Organizations using Universal Relay (UR) products made by GE’s Grid Solutions have been informed this week that many of the devices in this product line are affected by nearly a dozen vulnerabilities. Patched
Grid Solutions is a GE Renewable Energy business that provides electricity management solutions for the energy sector, including oil and gas, as well as industry and infrastructure organizations.
Advisories published this week by the U.S. Cybersecurity and Infrastructure Security Agency (CISA) and GE Grid Solutions (account required) inform customers that more than a dozen UR protection and control relays are impacted by a series of vulnerabilities to which 10 different CVE identifiers have been assigned. The vendor has released firmware updates that should patch the vulnerabilities.
The flaws are related to inadequate encryption of communications, exposure of potentially sensitive information, cross-site scripting (XSS) attacks, denial-of-service (DoS) attacks, unauthorized firmware uploading, the inability to disable a factory service mode, and the presence of hardcoded credentials in the bootloader. More than half of the vulnerabilities have a severity rating of high or critical.
Researchers from SCADA-X, Verve Industrial, VuMetric and the Department of Energy’s Cyber Testing for Resilient Industrial Control Systems (CyTRICS) program have been credited for finding the security holes.
Ron Brash, director of cyber security insights at ICS management and cybersecurity provider Verve Industrial Protection, told SecurityWeek that he has identified two or possibly three of the vulnerabilities — he says it’s difficult to say exactly due to multiple disclosures and some likely overlap. These include flaws that can be exploited to upload malicious firmware to the device, obtain potentially sensitive information, and access a device or disrupt it.
According to Brash, exploitation of these vulnerabilities requires direct or network access to the targeted system.
“Generally these devices are not found on the Internet directly unless someone has not applied any secure deployment strategies, or has inadvertently misconfigured various network infrastructure devices/security apparatuses,” he explained.

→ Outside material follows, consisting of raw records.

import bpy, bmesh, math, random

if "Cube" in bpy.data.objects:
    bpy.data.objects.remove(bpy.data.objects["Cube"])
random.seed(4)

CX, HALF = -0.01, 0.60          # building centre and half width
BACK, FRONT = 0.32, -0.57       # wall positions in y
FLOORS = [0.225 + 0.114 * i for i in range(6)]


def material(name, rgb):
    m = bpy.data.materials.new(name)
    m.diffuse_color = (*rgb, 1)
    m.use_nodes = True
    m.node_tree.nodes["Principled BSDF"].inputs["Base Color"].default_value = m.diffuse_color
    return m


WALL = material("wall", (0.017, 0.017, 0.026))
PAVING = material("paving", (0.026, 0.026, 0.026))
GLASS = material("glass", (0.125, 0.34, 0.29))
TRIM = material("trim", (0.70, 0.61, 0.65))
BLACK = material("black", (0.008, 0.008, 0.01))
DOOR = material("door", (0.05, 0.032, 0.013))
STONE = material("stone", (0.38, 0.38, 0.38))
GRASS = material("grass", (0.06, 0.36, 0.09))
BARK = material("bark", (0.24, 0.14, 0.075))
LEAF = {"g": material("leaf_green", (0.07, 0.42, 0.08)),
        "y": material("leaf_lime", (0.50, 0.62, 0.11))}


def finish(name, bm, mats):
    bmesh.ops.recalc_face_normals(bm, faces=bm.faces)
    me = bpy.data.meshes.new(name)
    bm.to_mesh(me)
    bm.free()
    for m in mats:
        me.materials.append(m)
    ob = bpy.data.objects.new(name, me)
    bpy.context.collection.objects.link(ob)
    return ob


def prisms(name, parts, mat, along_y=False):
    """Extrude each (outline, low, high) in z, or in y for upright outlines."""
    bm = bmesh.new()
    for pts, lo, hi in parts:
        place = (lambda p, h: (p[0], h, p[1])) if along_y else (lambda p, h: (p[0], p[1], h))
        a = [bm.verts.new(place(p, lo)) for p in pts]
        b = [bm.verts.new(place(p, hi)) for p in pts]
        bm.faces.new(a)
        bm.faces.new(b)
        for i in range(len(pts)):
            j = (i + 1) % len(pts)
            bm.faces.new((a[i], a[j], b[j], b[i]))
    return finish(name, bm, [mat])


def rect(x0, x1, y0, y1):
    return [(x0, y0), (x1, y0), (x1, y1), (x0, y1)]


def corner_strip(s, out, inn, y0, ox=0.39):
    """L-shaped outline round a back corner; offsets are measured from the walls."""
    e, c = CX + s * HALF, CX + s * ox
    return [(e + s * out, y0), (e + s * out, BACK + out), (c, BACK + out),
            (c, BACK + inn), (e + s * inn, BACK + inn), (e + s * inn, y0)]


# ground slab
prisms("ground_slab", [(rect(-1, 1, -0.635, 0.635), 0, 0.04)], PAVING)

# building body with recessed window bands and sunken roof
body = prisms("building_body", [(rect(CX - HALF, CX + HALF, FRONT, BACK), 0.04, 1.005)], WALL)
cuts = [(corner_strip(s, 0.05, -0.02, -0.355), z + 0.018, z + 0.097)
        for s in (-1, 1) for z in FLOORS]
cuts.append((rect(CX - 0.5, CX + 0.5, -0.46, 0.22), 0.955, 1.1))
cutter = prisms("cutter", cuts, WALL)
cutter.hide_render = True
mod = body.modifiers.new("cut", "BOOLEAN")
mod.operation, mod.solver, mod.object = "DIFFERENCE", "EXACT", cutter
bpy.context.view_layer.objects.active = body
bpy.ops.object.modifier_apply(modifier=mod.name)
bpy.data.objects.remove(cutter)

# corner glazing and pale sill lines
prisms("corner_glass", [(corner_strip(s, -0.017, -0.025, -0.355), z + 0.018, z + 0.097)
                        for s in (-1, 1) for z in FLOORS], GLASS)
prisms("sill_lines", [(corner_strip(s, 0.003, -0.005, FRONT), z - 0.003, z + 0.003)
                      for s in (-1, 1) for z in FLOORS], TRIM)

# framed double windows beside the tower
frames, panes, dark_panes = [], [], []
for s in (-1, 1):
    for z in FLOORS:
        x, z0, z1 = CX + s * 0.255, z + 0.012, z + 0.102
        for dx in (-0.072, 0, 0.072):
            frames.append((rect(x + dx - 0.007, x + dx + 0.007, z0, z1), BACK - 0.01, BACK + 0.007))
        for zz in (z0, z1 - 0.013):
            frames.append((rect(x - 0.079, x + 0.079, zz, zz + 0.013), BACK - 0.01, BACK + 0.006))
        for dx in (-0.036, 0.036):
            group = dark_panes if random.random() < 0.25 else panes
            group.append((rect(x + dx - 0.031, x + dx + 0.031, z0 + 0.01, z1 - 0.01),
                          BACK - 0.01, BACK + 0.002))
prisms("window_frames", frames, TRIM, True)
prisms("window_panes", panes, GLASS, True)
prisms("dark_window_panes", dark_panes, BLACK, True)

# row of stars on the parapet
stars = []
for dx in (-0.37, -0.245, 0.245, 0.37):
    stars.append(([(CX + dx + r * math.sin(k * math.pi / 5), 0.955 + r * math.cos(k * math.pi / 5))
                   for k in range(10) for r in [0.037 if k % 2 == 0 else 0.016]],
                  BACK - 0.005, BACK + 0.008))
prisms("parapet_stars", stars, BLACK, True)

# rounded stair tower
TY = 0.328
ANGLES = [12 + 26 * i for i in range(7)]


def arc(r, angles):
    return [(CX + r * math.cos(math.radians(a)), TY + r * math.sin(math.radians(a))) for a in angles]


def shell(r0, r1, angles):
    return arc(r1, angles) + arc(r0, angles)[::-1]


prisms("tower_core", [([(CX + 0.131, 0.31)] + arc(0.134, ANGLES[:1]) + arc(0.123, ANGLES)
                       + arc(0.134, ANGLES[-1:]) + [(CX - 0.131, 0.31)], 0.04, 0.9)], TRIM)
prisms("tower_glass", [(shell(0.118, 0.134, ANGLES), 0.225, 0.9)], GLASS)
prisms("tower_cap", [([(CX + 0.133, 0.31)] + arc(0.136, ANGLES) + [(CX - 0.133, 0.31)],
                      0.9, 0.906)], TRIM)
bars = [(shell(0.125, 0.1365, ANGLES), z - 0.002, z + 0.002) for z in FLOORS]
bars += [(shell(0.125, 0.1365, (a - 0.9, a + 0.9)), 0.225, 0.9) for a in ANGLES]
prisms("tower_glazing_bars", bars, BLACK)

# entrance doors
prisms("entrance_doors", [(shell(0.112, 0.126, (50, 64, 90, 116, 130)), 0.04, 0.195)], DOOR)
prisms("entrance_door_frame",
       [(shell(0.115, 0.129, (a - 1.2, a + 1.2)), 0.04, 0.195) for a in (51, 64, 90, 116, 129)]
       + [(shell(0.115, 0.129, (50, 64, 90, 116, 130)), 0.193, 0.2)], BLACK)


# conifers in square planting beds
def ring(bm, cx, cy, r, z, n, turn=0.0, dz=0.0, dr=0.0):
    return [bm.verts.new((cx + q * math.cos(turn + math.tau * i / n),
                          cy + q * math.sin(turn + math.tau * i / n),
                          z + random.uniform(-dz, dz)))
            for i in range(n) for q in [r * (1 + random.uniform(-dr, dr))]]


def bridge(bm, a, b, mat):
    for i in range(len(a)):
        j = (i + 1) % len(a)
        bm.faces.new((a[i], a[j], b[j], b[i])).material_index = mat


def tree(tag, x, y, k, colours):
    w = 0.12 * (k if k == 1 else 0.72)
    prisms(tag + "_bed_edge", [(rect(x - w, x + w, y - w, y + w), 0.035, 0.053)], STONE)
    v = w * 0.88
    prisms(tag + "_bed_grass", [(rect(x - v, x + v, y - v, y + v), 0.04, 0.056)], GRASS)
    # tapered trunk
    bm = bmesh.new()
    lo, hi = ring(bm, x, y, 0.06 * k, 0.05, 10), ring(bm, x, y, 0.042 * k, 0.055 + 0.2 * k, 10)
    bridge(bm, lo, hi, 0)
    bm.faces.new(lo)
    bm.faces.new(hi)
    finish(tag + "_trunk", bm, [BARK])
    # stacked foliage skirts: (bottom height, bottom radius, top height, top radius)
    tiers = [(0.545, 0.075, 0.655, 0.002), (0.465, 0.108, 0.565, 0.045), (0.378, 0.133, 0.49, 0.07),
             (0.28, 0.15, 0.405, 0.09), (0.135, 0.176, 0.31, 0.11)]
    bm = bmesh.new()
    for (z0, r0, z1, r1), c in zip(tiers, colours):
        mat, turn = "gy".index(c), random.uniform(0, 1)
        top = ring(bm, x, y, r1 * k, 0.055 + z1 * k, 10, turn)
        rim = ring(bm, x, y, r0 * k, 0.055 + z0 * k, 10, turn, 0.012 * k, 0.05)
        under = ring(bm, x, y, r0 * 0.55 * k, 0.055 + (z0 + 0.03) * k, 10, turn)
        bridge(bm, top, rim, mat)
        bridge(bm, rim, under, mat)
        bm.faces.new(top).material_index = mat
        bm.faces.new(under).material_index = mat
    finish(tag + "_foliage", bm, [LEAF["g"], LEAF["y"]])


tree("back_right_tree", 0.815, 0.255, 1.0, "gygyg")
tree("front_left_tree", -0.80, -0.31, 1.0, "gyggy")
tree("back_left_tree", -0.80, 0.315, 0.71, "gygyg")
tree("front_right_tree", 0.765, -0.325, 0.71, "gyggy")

In terms of impact, the expert pointed out that while the vulnerable relays are used within the energy industry, they are not limited to the “grid.”
“For example, a mine may be generating power, and these types of devices might be present,” Brash explained. “This can mean that the results or motivations of what ‘an attacker could do’ might be situationally dependent, or require specific contexts. Therefore, in continuation of the example, if your mine needs energy to keep liquids unfrozen (e.g., washes, effluent management systems, etc), and the mine is located in Canada’s North, then you might have a BIG problem during winter. Secondly, if you can get access to these devices, and upload your own logic or firmware, then you can effectively brick them, upload malicious functionality, and the consequences will be highly negative.”
He added, “I don’t wish to speculate as to the motives, or what could be accomplished by an attacker, but if exploited at scale (which by the way, takes a great level of skill, budget, and organization) – nothing positive would result.”
Contacted by SecurityWeek, GE said it’s currently not aware of any attacks exploiting these vulnerabilities.
“GE was made aware of vulnerabilities related to GE’s Grid Solutions’ Universal Relay (UR) family products and immediately worked to assess any potential impact and remediate the reported vulnerabilities. GE’s UR firmware Version 8.10 and greater resolve the identified vulnerabilities, and we encourage our customers to visit the Grid Solutions customer portal and/or the CISA Advisory for additional information and mitigation recommendations,” said a GE spokesperson.